The Odds of Economic Meltdown: Hoisted from the Archives from Ten Years Ago
Procrastinating on August 9, 2016

Must-Read: Ben Bernanke: The Fed’s Shifting Perspective:

Over the past couple of years, FOMC participants have often signaled...

...that they expected repeated increases in the federal funds rate as the economic recovery continued. In fact, the policy rate has been increased only once, in December 2015, and market participants now appear to expect few if any additional rate rises in coming quarters.... Market commentary on FOMC decisions typically focuses on short-run factors... [but] they can’t account for extended deviations of policy from its expected path. The more fundamental reason for the shift in policy trajectory is the ongoing change in how most FOMC participants view the key parameters of the economy.

The two changes in participants’ views that have been most important in pushing the FOMC in a dovish direction are the downward revisions in the estimates of r* (the terminal funds rate) and u* (the natural unemployment rate). As mentioned, a lower value of r* implies that current policy is not as expansionary as thought.... Likewise, the decline in estimated u* implies that bringing inflation up to the Fed’s target may well take a longer period of policy ease than previously believed. The downward revisions in estimated u* likely have also encouraged FOMC participants who see scope for further sustainable improvement in labor market conditions. The downward revisions to estimates of y* have mixed implications....

FOMC participants’ views of how the economy is likely to evolve have not changed much:  They still see monetary policy as stimulative (the current policy rate is below r*), which should lead over time to output growing faster than potential, declining unemployment, and (as reduced economic slack puts upward pressure on wages and prices) a gradual return of inflation to the Committee’s 2 percent target. However, the revisions in FOMC participants’ estimates of key parameters suggest that they now see this process playing out over a longer timeframe than they previously thought.... Relative to earlier estimates, they see current policy as less accommodative, the labor market as less tight, and inflationary pressures as more limited.  Moreover, there may be a greater possibility that running the economy a bit “hot” will lead to better productivity performance over time. The implications of these changes for policy are generally dovish, helping to explain the downward shifts in recent years in the Fed’s anticipated trajectory of rates....
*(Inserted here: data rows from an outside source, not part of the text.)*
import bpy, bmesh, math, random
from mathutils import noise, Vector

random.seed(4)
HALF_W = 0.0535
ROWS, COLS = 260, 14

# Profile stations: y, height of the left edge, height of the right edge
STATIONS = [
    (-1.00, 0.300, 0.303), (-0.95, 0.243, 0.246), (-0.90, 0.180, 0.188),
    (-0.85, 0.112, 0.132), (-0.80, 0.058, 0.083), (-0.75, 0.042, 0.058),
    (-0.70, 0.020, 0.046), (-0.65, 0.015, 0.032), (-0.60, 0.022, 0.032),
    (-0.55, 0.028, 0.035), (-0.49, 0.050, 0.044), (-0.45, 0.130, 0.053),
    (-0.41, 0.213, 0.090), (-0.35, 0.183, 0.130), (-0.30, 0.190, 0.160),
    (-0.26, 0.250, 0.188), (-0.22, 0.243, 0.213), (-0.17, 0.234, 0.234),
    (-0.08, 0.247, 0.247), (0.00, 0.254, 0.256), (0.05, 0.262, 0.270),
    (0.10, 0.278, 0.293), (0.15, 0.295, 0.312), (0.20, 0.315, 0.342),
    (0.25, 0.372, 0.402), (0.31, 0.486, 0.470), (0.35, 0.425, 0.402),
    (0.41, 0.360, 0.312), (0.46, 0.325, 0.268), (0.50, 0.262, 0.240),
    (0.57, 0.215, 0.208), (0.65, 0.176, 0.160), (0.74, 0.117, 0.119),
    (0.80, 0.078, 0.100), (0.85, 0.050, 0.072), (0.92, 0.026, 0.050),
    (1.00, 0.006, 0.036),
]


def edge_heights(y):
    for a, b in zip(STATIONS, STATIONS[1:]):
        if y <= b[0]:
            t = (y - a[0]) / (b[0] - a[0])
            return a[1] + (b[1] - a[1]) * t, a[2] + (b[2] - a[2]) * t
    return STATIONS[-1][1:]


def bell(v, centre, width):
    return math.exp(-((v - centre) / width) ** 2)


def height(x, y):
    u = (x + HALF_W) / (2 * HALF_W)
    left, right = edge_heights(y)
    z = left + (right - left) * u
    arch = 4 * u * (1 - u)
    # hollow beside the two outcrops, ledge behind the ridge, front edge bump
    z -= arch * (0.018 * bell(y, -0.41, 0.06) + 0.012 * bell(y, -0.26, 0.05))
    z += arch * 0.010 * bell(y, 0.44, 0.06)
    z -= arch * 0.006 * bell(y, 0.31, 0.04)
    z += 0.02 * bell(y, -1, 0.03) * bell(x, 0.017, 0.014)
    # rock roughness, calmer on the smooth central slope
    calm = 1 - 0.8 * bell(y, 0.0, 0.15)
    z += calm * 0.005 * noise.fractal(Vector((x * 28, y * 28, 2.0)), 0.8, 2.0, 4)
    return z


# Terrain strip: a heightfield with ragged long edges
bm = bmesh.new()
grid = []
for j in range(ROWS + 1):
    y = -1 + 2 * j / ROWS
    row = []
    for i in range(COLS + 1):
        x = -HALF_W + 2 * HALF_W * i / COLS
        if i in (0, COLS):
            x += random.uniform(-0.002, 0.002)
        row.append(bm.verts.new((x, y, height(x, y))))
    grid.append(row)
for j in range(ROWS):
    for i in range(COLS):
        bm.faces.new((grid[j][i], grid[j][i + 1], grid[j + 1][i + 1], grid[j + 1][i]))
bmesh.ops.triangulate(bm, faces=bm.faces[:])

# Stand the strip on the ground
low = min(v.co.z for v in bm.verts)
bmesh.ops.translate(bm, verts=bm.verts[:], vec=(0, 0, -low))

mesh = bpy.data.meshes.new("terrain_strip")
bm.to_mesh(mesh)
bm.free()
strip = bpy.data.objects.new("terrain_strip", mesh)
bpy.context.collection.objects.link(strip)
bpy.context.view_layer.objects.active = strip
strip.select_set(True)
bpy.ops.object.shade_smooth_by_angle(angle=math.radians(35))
It has not been lost on Fed policymakers that the world looks significantly different... than they thought... and that the degree of uncertainty about how the economy and policy will evolve may now be unusually high. Fed communications have therefore taken on a more agnostic tone recently.... With policymakers sounding more agnostic and increasingly disinclined to provide clear guidance, Fed-watchers will see less benefit in parsing statements and speeches and more from paying close attention to the incoming data...

Comments